▶ _What is required_: Type out the data again. Keep every line exactly the same.

▶ _Available data_:
=== Section Start ===

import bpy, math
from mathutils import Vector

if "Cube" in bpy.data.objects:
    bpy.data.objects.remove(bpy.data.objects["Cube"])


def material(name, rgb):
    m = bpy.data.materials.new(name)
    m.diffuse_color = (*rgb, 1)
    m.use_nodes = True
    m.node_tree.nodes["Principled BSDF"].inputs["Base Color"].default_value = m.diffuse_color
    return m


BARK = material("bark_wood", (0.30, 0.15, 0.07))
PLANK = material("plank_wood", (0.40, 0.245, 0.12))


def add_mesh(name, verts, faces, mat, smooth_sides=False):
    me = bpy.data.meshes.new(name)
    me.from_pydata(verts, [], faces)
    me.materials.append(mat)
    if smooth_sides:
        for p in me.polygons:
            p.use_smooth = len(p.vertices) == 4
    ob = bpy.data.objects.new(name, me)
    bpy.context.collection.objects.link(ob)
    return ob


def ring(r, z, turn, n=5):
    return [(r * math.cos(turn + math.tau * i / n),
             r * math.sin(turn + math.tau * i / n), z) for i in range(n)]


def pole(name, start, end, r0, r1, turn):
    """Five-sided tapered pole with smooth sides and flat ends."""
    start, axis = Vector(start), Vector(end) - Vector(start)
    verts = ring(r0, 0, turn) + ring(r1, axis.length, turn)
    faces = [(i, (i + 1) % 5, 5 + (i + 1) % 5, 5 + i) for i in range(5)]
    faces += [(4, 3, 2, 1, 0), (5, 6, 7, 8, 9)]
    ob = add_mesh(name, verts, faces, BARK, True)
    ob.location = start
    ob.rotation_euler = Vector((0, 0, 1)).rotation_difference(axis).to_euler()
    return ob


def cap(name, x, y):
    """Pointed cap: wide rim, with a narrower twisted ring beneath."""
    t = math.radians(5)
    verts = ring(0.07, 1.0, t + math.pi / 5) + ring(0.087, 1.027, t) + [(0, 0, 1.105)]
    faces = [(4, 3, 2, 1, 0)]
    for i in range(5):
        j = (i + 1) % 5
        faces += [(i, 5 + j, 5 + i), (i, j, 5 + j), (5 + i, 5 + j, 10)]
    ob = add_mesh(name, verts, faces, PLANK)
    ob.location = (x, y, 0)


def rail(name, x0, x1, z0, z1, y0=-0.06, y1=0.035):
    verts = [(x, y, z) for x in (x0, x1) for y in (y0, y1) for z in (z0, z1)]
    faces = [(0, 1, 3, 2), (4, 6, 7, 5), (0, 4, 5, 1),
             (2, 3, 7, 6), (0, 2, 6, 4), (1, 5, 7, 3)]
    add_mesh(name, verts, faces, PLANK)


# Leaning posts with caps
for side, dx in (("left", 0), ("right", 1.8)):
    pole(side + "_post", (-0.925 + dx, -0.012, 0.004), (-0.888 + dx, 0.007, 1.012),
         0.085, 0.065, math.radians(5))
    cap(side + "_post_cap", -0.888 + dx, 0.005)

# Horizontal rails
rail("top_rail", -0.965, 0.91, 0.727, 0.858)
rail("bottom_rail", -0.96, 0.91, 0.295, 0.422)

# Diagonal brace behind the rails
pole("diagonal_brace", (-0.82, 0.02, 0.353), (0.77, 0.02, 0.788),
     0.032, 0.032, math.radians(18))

=== Section End ===

▶ _Your solution_:
import bpy, math
from mathutils import Vector

if "Cube" in bpy.data.objects:
    bpy.data.objects.remove(bpy.data.objects["Cube"])


def material(name, rgb):
    m = bpy.data.materials.new(name)
    m.diffuse_color = (*rgb, 1)
    m.use_nodes = True
    m.node_tree.nodes["Principled BSDF"].inputs["Base Color"].default_value = m.diffuse_color
    return m


BARK = material("bark_wood", (0.30, 0.15, 0.07))
PLANK = material("plank_wood", (0.40, 0.245, 0.12))


def add_mesh(name, verts, faces, mat, smooth_sides=False):
    me = bpy.data.meshes.new(name)
    me.from_pydata(verts, [], faces)
    me.materials.append(mat)
    if smooth_sides:
        for p in me.polygons:
            p.use_smooth = len(p.vertices) == 4
    ob = bpy.data.objects.new(name, me)
    bpy.context.collection.objects.link(ob)
    return ob


def ring(r, z, turn, n=5):
    return [(r * math.cos(turn + math.tau * i / n),
             r * math.sin(turn + math.tau * i / n), z) for i in range(n)]


def pole(name, start, end, r0, r1, turn):
    """Five-sided tapered pole with smooth sides and flat ends."""
    start, axis = Vector(start), Vector(end) - Vector(start)
    verts = ring(r0, 0, turn) + ring(r1, axis.length, turn)
    faces = [(i, (i + 1) % 5, 5 + (i + 1) % 5, 5 + i) for i in range(5)]
    faces += [(4, 3, 2, 1, 0), (5, 6, 7, 8, 9)]
    ob = add_mesh(name, verts, faces, BARK, True)
    ob.location = start
    ob.rotation_euler = Vector((0, 0, 1)).rotation_difference(axis).to_euler()
    return ob


def cap(name, x, y):
    """Pointed cap: wide rim, with a narrower twisted ring beneath."""
    t = math.radians(5)
    verts = ring(0.07, 1.0, t + math.pi / 5) + ring(0.087, 1.027, t) + [(0, 0, 1.105)]
    faces = [(4, 3, 2, 1, 0)]
    for i in range(5):
        j = (i + 1) % 5
        faces += [(i, 5 + j, 5 + i), (i, j, 5 + j), (5 + i, 5 + j, 10)]
    ob = add_mesh(name, verts, faces, PLANK)
    ob.location = (x, y, 0)


def rail(name, x0, x1, z0, z1, y0=-0.06, y1=0.035):
    verts = [(x, y, z) for x in (x0, x1) for y in (y0, y1) for z in (z0, z1)]
    faces = [(0, 1, 3, 2), (4, 6, 7, 5), (0, 4, 5, 1),
             (2, 3, 7, 6), (0, 2, 6, 4), (1, 5, 7, 3)]
    add_mesh(name, verts, faces, PLANK)


# Leaning posts with caps
for side, dx in (("left", 0), ("right", 1.8)):
    pole(side + "_post", (-0.925 + dx, -0.012, 0.004), (-0.888 + dx, 0.007, 1.012),
         0.085, 0.065, math.radians(5))
    cap(side + "_post_cap", -0.888 + dx, 0.005)

# Horizontal rails
rail("top_rail", -0.965, 0.91, 0.727, 0.858)
rail("bottom_rail", -0.96, 0.91, 0.295, 0.422)

# Diagonal brace behind the rails
pole("diagonal_brace", (-0.82, 0.02, 0.353), (0.77, 0.02, 0.788),
     0.032, 0.032, math.radians(18))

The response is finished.